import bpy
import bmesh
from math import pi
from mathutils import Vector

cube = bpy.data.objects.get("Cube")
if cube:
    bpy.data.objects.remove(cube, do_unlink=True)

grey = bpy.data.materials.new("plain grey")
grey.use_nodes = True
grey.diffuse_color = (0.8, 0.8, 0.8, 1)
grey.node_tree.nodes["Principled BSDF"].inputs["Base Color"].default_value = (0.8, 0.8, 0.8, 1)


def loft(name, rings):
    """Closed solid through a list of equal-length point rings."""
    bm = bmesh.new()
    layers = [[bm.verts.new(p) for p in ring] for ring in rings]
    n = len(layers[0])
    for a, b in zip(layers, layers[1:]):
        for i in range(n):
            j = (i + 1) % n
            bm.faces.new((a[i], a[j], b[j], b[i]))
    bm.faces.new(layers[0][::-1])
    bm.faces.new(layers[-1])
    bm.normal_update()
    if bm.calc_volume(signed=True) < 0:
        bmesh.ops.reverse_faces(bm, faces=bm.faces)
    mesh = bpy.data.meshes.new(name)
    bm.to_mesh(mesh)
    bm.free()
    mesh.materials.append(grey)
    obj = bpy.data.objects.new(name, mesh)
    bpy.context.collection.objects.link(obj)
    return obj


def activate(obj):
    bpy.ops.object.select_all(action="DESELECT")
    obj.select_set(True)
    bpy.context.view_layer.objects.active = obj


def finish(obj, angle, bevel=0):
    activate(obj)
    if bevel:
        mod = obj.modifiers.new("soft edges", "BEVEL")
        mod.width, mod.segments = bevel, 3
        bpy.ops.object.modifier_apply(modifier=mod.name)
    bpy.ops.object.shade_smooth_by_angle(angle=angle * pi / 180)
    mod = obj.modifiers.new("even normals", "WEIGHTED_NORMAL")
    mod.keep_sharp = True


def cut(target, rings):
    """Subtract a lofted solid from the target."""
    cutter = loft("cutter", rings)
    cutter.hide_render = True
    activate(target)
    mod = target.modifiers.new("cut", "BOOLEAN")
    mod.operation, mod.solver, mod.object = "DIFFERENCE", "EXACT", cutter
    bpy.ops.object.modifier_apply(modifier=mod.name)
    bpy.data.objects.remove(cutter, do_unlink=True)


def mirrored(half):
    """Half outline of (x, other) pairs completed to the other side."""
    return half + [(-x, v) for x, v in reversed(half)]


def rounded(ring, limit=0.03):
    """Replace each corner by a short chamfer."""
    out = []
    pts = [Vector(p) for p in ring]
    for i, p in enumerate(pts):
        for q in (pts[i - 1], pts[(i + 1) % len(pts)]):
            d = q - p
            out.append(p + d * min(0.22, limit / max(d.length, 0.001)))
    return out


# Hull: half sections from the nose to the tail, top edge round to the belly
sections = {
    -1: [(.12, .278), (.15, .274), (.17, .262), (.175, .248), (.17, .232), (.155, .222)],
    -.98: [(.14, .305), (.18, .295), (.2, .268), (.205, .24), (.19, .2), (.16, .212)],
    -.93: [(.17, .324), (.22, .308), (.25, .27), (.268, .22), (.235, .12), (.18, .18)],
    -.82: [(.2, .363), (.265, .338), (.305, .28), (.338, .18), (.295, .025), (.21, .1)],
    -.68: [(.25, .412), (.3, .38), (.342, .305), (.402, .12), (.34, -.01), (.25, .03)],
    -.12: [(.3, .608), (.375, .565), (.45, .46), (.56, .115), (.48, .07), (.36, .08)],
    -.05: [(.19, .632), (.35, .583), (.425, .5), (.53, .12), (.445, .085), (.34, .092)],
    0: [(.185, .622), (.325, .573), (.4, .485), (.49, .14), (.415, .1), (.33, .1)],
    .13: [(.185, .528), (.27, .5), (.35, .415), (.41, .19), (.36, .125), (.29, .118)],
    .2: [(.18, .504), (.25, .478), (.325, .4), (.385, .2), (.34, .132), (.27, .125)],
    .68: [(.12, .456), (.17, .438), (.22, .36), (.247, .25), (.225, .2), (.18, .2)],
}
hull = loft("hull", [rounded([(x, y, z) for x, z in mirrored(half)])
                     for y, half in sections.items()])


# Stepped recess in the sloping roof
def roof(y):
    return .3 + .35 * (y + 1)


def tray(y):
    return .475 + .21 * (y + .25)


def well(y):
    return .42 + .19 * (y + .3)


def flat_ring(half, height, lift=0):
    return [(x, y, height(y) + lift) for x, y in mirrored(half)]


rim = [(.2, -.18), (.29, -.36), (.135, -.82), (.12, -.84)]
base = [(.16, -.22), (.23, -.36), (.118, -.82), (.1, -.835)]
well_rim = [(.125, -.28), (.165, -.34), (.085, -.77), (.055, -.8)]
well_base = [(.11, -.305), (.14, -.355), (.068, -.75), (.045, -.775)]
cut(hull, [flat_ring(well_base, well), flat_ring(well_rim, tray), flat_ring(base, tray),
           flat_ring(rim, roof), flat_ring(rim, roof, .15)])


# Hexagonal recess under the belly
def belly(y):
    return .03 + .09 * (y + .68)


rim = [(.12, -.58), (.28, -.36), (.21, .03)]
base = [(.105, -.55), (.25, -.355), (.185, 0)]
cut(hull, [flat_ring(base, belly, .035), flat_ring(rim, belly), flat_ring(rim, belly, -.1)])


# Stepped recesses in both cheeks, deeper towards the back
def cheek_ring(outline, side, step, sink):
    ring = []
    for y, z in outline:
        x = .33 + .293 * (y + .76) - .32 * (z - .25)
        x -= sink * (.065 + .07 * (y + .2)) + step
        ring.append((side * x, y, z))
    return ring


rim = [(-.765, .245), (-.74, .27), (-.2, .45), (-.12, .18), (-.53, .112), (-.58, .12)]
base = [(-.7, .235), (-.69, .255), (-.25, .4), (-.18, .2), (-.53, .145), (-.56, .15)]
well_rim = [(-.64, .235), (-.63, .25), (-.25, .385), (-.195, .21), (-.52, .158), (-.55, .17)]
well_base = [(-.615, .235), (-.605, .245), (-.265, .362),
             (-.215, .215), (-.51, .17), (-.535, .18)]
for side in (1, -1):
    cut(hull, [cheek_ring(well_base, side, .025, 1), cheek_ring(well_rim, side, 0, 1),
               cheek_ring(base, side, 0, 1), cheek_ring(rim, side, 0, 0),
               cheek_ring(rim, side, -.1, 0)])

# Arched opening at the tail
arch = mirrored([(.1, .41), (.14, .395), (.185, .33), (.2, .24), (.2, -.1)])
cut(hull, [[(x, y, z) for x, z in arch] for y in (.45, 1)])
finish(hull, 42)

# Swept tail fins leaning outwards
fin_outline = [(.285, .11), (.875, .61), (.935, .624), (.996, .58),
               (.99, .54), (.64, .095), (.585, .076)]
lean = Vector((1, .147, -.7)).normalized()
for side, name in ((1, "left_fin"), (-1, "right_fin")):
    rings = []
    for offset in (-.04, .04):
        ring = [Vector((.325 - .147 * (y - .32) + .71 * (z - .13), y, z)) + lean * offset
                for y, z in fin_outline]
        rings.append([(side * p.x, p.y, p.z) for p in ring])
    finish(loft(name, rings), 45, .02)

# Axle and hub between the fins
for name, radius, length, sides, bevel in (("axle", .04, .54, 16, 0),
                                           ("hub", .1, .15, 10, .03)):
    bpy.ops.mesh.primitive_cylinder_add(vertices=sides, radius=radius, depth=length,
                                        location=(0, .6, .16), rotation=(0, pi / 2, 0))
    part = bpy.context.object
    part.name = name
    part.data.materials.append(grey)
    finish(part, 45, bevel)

....

## Exercise aim
If a line in the records contains the string "materials", copy it out.

## Task solution
grey = bpy.data.materials.new("plain grey")
    mesh.materials.append(grey)
    part.data.materials.append(grey)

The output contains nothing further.